#### [EXERCISE DETAILS]
Every line with the string "closed" must be copied from the entries below.

[Start of Attachment]

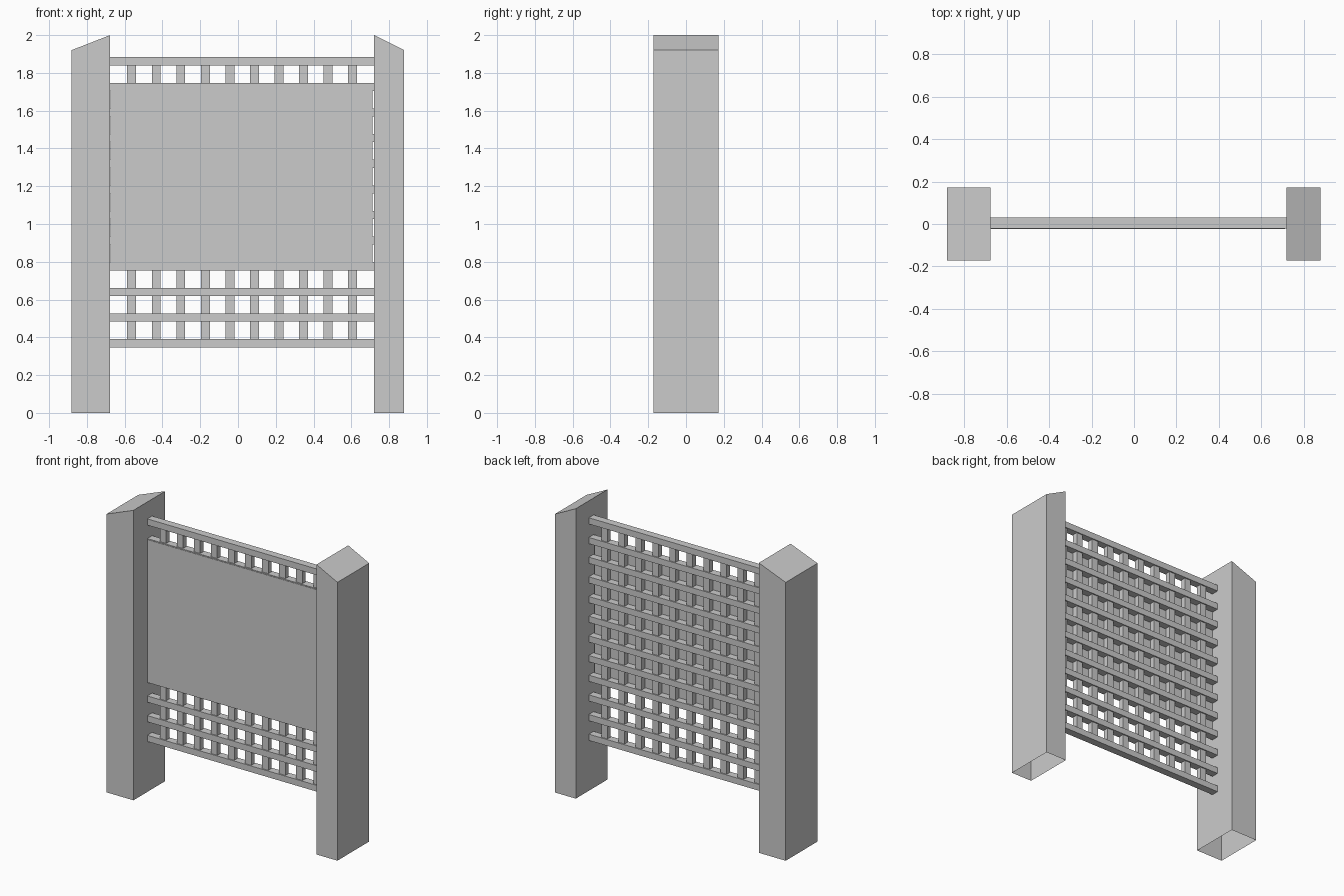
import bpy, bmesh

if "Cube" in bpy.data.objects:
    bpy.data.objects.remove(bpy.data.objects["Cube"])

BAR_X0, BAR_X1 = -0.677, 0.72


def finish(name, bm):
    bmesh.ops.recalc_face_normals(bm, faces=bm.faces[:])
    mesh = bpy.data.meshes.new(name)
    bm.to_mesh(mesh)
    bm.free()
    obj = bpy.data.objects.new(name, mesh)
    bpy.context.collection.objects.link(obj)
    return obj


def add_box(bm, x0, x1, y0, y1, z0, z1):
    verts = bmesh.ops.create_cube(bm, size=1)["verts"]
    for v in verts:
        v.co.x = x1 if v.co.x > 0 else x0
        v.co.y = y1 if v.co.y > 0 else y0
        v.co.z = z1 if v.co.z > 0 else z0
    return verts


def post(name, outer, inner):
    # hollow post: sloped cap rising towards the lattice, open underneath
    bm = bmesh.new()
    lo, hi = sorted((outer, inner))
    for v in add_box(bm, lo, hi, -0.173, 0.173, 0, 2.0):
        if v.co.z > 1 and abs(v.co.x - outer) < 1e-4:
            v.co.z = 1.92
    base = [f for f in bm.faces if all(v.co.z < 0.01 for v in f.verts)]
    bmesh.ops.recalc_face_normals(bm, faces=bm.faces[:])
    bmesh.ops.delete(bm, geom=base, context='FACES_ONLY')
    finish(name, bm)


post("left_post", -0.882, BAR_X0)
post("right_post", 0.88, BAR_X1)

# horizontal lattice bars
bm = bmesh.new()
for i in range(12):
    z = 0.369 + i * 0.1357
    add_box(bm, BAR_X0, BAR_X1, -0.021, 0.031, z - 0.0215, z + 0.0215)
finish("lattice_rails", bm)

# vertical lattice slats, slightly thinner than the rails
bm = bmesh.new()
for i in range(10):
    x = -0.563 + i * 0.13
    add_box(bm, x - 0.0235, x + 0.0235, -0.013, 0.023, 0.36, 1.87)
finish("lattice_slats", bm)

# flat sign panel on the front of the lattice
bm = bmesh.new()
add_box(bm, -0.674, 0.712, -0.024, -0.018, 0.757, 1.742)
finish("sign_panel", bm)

[End of Attachment]
[Start of Attachment]

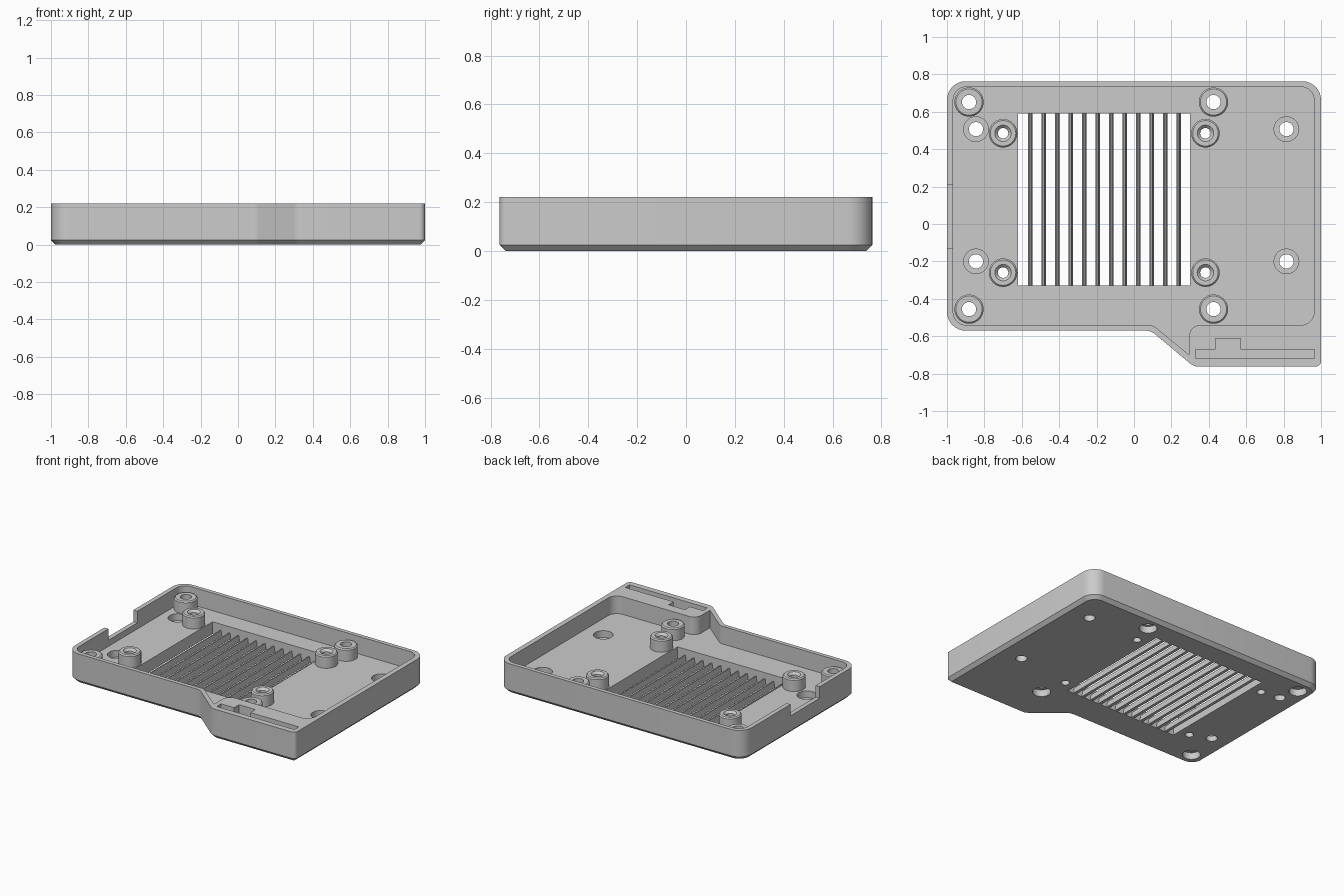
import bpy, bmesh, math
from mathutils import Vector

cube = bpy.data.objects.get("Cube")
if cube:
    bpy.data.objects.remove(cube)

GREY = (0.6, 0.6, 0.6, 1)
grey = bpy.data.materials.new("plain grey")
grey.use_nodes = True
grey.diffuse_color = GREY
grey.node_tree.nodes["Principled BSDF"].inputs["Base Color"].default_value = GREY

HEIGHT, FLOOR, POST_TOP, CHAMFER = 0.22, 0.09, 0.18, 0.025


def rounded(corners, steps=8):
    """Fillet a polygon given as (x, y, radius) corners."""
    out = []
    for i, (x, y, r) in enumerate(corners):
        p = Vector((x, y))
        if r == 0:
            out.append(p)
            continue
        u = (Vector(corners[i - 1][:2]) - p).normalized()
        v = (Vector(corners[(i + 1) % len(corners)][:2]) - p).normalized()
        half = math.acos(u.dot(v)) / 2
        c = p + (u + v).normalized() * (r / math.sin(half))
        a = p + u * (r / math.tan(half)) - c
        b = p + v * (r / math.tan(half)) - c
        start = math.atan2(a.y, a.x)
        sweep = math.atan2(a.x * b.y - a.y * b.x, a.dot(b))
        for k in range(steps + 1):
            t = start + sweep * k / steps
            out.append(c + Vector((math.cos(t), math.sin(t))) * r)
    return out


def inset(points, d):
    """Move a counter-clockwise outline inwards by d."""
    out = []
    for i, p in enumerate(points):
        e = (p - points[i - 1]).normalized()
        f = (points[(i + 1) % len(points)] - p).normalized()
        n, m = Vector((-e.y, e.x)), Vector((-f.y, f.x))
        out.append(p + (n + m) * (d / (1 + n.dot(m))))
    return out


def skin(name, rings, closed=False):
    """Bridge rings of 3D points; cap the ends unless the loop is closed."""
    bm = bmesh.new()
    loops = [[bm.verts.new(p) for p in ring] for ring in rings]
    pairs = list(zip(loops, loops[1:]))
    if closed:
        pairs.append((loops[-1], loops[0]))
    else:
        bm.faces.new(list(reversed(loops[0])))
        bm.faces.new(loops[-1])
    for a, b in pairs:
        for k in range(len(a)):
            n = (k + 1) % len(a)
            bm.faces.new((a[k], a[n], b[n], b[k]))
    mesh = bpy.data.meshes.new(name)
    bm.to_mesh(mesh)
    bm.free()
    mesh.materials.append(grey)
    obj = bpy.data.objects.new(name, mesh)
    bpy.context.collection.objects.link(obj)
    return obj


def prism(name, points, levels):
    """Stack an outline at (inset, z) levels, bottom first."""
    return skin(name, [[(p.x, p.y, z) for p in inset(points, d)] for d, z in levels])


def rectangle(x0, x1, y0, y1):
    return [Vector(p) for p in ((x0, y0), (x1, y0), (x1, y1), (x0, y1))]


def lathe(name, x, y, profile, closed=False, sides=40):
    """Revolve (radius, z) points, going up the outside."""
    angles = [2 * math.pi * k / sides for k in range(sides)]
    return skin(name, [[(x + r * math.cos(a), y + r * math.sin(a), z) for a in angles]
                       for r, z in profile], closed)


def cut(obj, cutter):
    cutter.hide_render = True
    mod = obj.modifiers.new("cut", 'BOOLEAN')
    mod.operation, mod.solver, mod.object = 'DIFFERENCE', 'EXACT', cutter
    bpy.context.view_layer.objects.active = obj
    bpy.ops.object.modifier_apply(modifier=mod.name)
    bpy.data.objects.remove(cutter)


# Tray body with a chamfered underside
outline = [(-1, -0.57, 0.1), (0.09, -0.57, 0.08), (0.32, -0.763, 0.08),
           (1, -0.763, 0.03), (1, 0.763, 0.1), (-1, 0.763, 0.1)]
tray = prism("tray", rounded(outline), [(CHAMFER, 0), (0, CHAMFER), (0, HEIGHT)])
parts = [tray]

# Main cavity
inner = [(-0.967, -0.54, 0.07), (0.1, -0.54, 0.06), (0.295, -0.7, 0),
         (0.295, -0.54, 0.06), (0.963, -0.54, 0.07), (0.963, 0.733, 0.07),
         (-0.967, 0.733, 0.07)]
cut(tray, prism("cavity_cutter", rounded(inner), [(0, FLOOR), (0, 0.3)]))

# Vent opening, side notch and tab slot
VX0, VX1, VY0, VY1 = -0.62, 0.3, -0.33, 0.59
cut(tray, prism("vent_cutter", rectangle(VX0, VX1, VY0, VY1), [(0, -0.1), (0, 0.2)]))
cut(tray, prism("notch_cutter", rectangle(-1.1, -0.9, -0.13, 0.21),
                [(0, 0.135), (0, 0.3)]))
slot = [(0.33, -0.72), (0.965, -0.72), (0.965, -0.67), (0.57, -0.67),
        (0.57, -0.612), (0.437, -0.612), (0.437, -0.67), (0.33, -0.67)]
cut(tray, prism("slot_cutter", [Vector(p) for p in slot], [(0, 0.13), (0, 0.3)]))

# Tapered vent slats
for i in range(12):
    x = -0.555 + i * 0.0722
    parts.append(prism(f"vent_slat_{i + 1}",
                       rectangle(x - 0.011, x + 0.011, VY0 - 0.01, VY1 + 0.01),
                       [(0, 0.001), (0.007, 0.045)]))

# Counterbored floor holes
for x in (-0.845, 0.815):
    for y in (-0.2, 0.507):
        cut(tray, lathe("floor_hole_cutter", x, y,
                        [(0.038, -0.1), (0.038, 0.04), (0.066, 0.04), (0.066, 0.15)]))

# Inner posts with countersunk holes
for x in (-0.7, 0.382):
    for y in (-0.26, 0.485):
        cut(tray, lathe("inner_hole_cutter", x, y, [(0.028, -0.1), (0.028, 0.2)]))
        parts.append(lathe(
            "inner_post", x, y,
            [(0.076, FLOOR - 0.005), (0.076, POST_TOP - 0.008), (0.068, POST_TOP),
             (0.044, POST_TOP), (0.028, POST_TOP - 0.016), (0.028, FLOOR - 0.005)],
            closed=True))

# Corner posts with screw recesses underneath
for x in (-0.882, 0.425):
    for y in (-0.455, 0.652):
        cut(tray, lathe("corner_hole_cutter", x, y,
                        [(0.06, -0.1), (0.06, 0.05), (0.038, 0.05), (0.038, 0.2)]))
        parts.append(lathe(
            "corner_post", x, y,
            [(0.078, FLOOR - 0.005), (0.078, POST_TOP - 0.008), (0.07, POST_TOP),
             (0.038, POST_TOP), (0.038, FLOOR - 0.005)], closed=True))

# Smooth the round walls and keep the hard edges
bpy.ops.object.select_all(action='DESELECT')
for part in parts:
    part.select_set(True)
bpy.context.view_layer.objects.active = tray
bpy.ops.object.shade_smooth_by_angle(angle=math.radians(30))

[End of Attachment]

#### [REPLY TO THE EXERCISE]
def skin(name, rings, closed=False):
    """Bridge rings of 3D points; cap the ends unless the loop is closed."""
    if closed:
def lathe(name, x, y, profile, closed=False, sides=40):
                       for r, z in profile], closed)
            closed=True))
             (0.038, POST_TOP), (0.038, FLOOR - 0.005)], closed=True))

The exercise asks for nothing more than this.